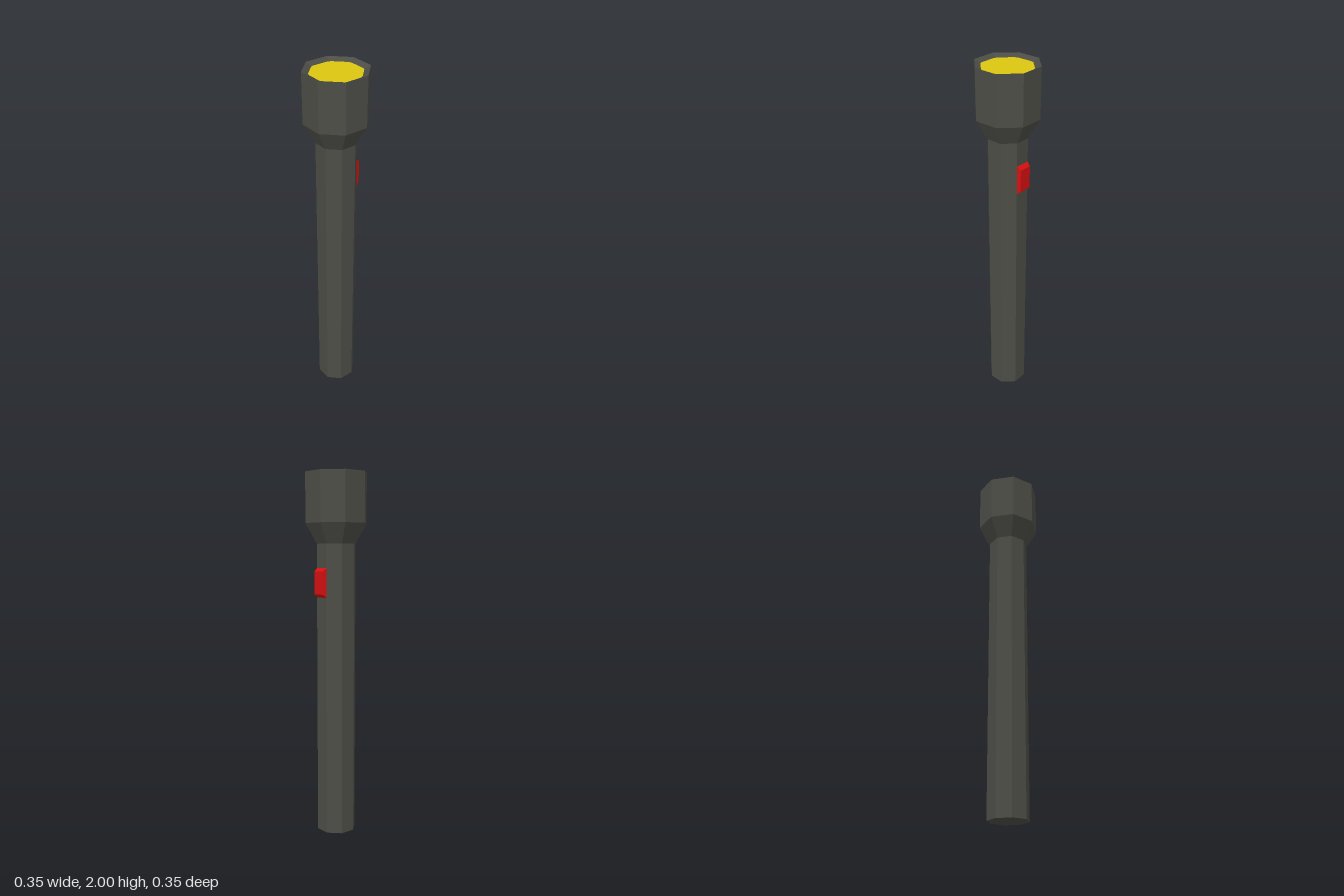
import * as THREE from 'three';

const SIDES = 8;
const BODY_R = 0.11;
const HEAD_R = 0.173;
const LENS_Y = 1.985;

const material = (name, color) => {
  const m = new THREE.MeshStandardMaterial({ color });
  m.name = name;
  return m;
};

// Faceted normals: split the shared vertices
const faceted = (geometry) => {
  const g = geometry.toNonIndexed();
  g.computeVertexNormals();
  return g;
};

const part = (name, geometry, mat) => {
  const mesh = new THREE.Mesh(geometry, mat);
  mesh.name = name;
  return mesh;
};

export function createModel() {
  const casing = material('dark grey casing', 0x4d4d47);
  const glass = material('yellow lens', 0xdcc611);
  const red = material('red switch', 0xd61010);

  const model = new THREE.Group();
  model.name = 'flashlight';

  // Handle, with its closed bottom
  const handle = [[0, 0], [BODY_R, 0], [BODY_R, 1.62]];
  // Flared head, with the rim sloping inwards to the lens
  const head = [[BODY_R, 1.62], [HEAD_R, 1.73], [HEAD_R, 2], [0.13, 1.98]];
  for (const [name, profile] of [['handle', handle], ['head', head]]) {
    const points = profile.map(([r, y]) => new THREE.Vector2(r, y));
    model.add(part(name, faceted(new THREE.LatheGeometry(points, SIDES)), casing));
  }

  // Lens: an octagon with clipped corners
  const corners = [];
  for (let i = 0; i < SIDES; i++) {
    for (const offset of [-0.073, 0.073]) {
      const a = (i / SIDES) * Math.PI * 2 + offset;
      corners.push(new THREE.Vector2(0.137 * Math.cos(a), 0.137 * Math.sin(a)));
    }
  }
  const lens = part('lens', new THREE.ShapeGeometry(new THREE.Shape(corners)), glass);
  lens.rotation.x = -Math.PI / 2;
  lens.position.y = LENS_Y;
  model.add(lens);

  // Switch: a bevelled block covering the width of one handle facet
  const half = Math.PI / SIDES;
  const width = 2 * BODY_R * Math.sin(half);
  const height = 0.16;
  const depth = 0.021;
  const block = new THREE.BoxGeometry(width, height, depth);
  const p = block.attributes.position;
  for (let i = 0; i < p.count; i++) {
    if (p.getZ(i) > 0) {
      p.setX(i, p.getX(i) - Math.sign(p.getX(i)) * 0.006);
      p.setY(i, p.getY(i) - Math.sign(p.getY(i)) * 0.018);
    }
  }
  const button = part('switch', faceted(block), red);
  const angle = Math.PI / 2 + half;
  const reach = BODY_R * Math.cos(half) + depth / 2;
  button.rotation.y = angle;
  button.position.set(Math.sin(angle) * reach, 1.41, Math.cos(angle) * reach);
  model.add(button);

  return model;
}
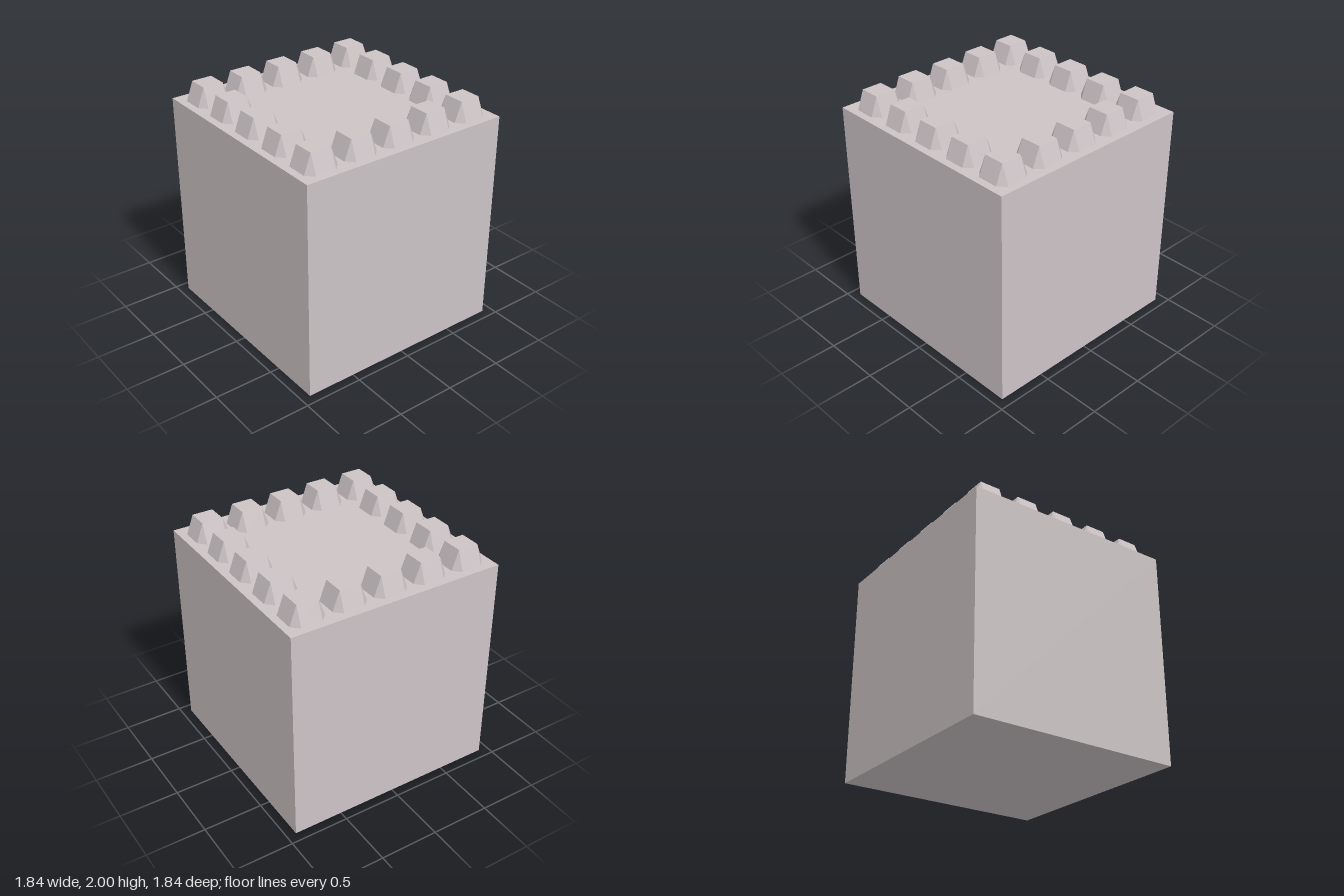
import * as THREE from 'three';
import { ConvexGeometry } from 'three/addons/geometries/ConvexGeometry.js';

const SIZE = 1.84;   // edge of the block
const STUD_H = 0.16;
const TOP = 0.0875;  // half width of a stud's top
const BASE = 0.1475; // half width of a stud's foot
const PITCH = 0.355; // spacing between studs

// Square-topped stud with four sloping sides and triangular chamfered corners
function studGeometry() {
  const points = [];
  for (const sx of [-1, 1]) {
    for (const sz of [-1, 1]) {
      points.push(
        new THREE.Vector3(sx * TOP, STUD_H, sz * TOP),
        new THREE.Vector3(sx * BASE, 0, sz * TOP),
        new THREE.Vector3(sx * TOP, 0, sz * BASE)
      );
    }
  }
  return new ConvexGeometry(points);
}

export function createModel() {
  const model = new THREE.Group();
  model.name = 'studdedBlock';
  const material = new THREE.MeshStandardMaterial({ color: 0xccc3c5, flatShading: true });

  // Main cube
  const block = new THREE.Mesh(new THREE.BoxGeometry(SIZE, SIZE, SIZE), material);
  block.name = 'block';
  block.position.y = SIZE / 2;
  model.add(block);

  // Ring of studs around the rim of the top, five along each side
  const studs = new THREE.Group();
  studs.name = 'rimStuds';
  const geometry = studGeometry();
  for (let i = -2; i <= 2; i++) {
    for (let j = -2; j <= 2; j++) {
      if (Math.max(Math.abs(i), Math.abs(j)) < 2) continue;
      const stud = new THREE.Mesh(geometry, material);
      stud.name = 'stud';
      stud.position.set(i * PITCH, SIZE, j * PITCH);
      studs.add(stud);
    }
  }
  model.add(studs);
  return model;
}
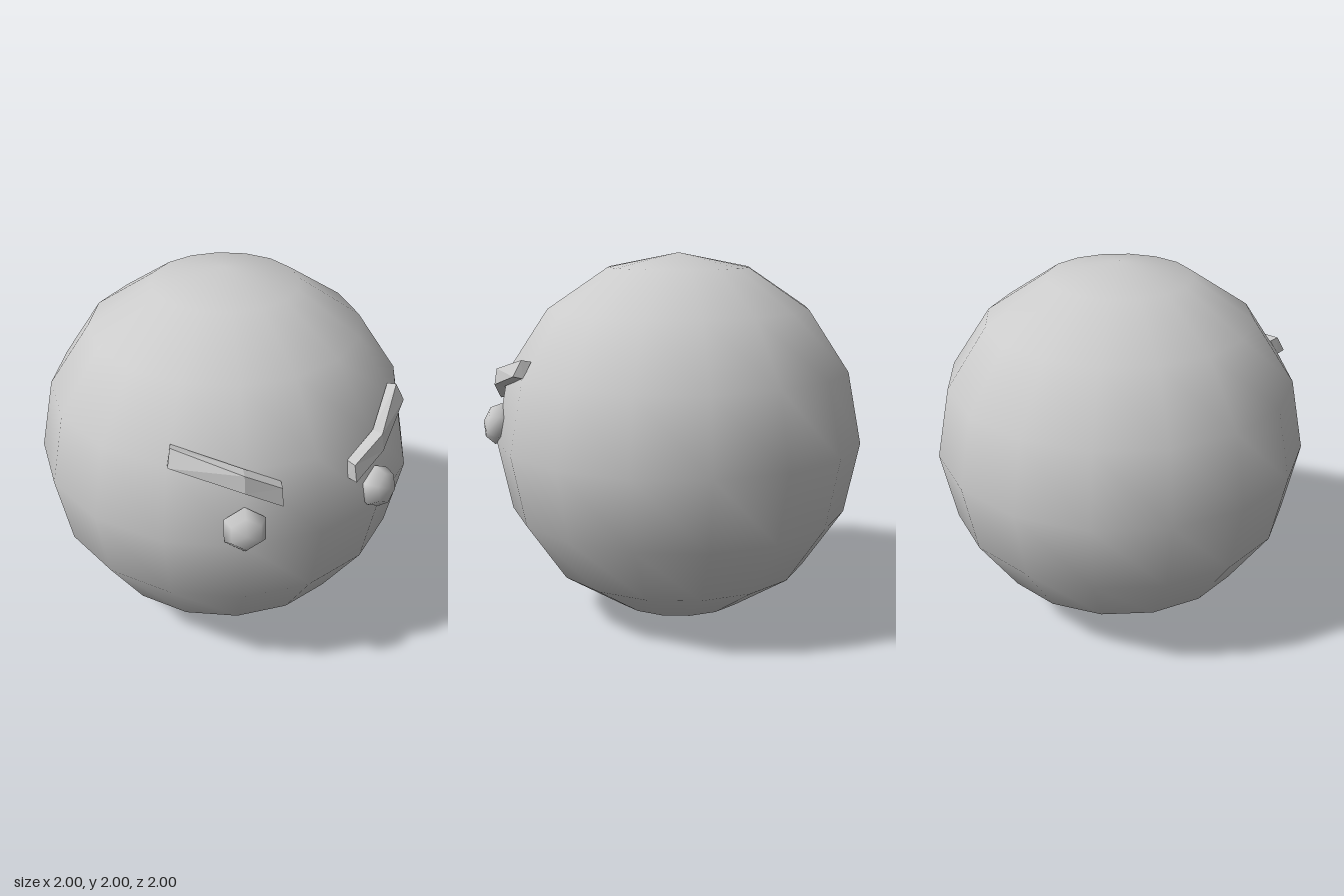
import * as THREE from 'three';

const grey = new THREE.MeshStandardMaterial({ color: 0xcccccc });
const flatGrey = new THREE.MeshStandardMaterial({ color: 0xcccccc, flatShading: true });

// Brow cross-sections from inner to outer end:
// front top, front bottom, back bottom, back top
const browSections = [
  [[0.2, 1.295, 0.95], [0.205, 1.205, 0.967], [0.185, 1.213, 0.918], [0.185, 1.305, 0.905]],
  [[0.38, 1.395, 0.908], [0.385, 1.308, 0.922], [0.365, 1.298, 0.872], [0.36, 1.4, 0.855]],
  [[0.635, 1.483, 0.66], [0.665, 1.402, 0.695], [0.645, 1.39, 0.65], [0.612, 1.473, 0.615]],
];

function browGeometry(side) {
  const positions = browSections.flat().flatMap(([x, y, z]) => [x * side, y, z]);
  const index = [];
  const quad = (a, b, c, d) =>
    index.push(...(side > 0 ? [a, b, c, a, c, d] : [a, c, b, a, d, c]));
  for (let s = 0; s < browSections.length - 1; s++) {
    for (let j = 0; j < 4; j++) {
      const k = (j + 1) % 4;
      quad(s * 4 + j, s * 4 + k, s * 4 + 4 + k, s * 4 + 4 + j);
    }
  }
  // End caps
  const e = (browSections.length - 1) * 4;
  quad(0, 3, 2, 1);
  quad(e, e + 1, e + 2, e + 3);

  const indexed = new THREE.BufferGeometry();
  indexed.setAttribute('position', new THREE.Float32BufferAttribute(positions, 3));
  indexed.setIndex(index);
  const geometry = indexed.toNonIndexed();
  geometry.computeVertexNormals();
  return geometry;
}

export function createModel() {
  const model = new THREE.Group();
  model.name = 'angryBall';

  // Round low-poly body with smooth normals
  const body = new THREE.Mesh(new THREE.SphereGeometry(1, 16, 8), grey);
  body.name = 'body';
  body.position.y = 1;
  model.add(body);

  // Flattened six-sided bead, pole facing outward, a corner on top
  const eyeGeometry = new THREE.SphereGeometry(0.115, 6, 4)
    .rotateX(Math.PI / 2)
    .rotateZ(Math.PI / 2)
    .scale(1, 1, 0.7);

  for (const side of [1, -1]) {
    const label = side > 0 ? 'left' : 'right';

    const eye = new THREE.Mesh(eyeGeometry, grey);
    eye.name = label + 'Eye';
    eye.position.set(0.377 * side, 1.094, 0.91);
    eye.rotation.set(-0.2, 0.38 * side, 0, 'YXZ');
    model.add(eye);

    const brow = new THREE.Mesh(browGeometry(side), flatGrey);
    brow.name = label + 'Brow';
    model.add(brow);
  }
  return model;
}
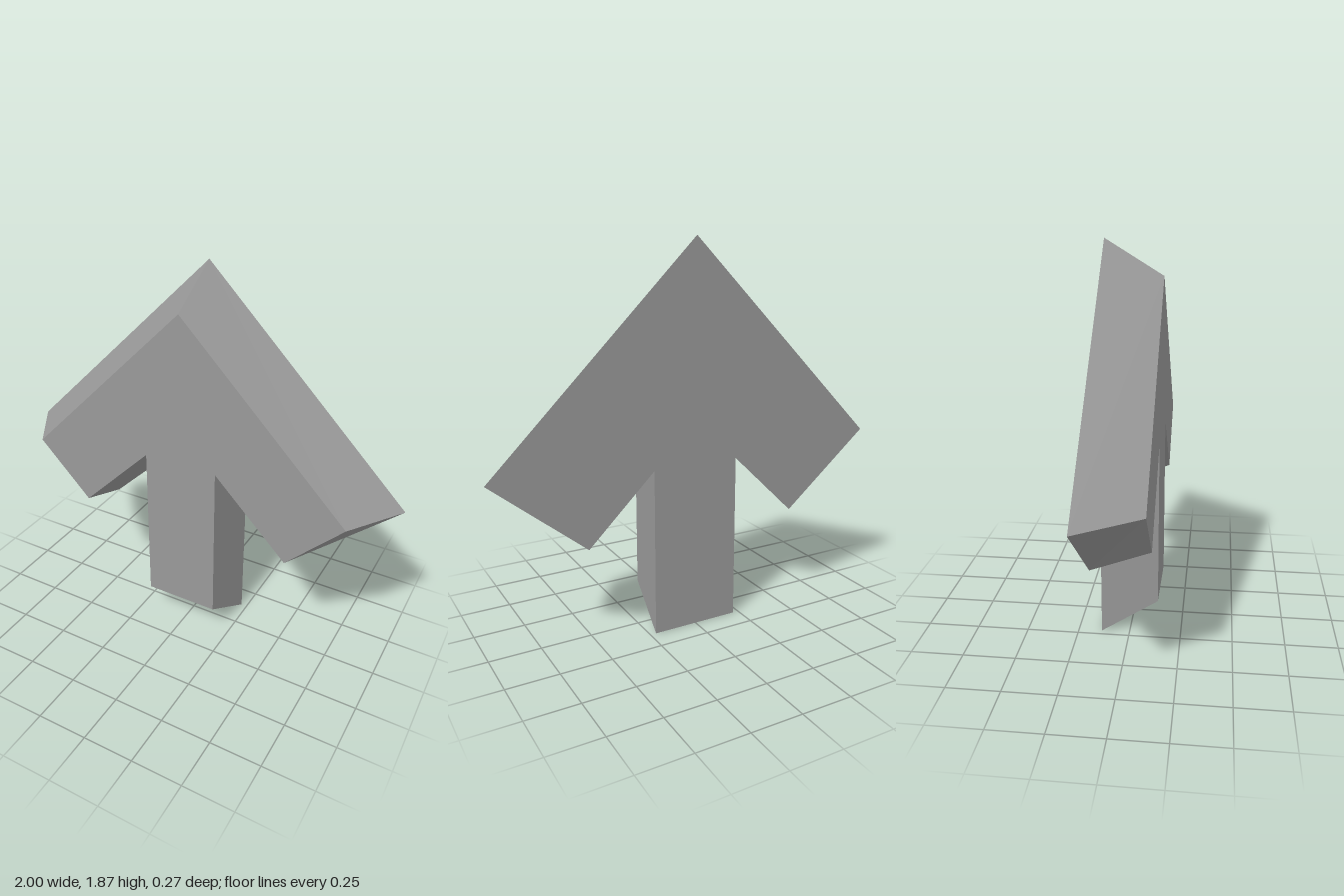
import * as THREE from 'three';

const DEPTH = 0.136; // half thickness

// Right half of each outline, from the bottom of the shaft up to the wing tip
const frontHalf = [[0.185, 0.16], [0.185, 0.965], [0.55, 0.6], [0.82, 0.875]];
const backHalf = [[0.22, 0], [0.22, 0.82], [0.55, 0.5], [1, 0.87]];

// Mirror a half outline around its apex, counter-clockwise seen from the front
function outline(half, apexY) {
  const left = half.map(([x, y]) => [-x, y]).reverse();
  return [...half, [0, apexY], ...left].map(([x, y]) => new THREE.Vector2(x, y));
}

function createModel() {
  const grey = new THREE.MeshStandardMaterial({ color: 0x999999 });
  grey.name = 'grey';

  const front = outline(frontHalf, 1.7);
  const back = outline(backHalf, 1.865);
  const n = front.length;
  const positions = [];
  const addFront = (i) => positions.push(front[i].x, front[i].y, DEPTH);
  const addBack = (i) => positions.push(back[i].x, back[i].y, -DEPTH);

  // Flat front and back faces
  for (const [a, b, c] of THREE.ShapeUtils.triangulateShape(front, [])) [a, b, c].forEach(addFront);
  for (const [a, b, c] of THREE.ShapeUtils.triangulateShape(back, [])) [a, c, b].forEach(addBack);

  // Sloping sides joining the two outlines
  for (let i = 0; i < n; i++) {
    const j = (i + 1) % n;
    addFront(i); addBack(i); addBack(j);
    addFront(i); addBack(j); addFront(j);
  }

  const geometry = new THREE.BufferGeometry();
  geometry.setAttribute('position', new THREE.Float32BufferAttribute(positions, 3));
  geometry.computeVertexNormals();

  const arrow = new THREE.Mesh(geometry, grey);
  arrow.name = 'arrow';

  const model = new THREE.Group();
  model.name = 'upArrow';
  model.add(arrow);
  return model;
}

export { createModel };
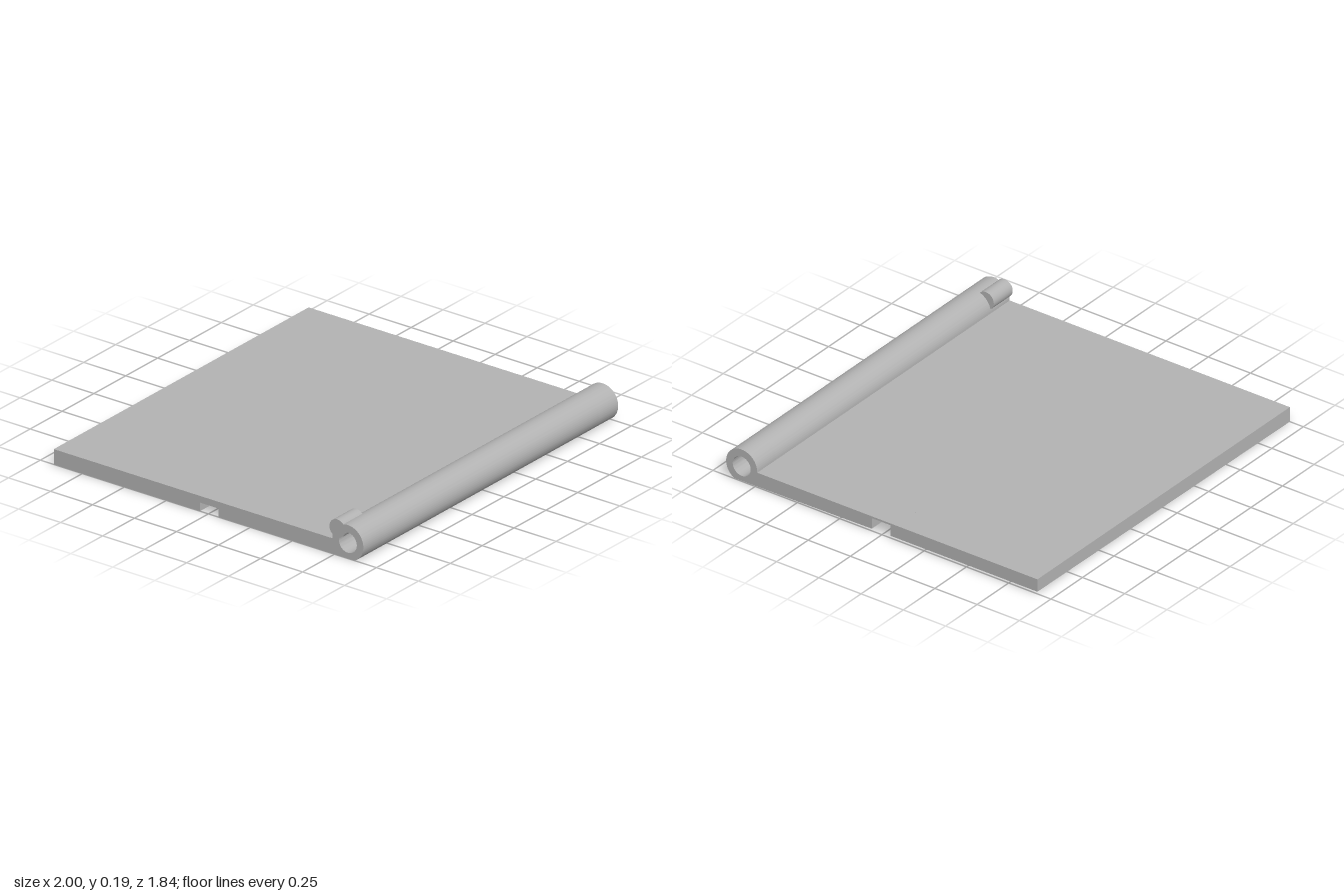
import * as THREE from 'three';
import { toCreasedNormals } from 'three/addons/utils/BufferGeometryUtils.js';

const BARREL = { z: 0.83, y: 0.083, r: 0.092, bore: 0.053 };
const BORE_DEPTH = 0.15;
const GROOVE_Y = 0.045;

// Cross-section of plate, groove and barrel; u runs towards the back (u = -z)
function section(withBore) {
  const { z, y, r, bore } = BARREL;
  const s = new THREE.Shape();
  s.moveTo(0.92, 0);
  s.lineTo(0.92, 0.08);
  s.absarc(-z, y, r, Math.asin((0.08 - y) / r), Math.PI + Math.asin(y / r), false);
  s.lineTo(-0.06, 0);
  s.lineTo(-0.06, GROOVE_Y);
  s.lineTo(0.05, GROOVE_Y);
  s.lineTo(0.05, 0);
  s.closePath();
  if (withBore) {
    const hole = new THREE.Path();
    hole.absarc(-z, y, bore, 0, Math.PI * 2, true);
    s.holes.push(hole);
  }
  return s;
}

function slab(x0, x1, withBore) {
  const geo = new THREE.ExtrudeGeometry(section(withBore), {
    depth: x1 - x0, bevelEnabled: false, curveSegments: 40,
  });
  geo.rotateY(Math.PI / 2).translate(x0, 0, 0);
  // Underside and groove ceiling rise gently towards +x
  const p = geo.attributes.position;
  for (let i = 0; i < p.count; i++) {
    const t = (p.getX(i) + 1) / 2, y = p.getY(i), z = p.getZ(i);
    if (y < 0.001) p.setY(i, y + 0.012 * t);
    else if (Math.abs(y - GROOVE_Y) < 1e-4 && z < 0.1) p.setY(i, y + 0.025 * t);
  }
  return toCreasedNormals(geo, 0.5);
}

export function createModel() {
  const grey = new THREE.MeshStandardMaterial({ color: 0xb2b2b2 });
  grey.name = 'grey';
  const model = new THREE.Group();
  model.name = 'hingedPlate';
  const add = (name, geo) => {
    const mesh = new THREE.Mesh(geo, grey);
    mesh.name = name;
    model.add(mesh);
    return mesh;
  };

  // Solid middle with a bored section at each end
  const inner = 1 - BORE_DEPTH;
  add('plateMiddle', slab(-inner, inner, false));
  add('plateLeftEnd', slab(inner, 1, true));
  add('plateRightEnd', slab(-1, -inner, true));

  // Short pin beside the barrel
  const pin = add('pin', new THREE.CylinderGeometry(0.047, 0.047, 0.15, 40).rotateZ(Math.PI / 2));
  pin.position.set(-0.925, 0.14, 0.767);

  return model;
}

____

**Task details:**
Copy every line in the records above that contains the word "function".

**Solution to this task:**
export function createModel() {
function studGeometry() {
export function createModel() {
function browGeometry(side) {
export function createModel() {
function outline(half, apexY) {
function createModel() {
function section(withBore) {
function slab(x0, x1, withBore) {
export function createModel() {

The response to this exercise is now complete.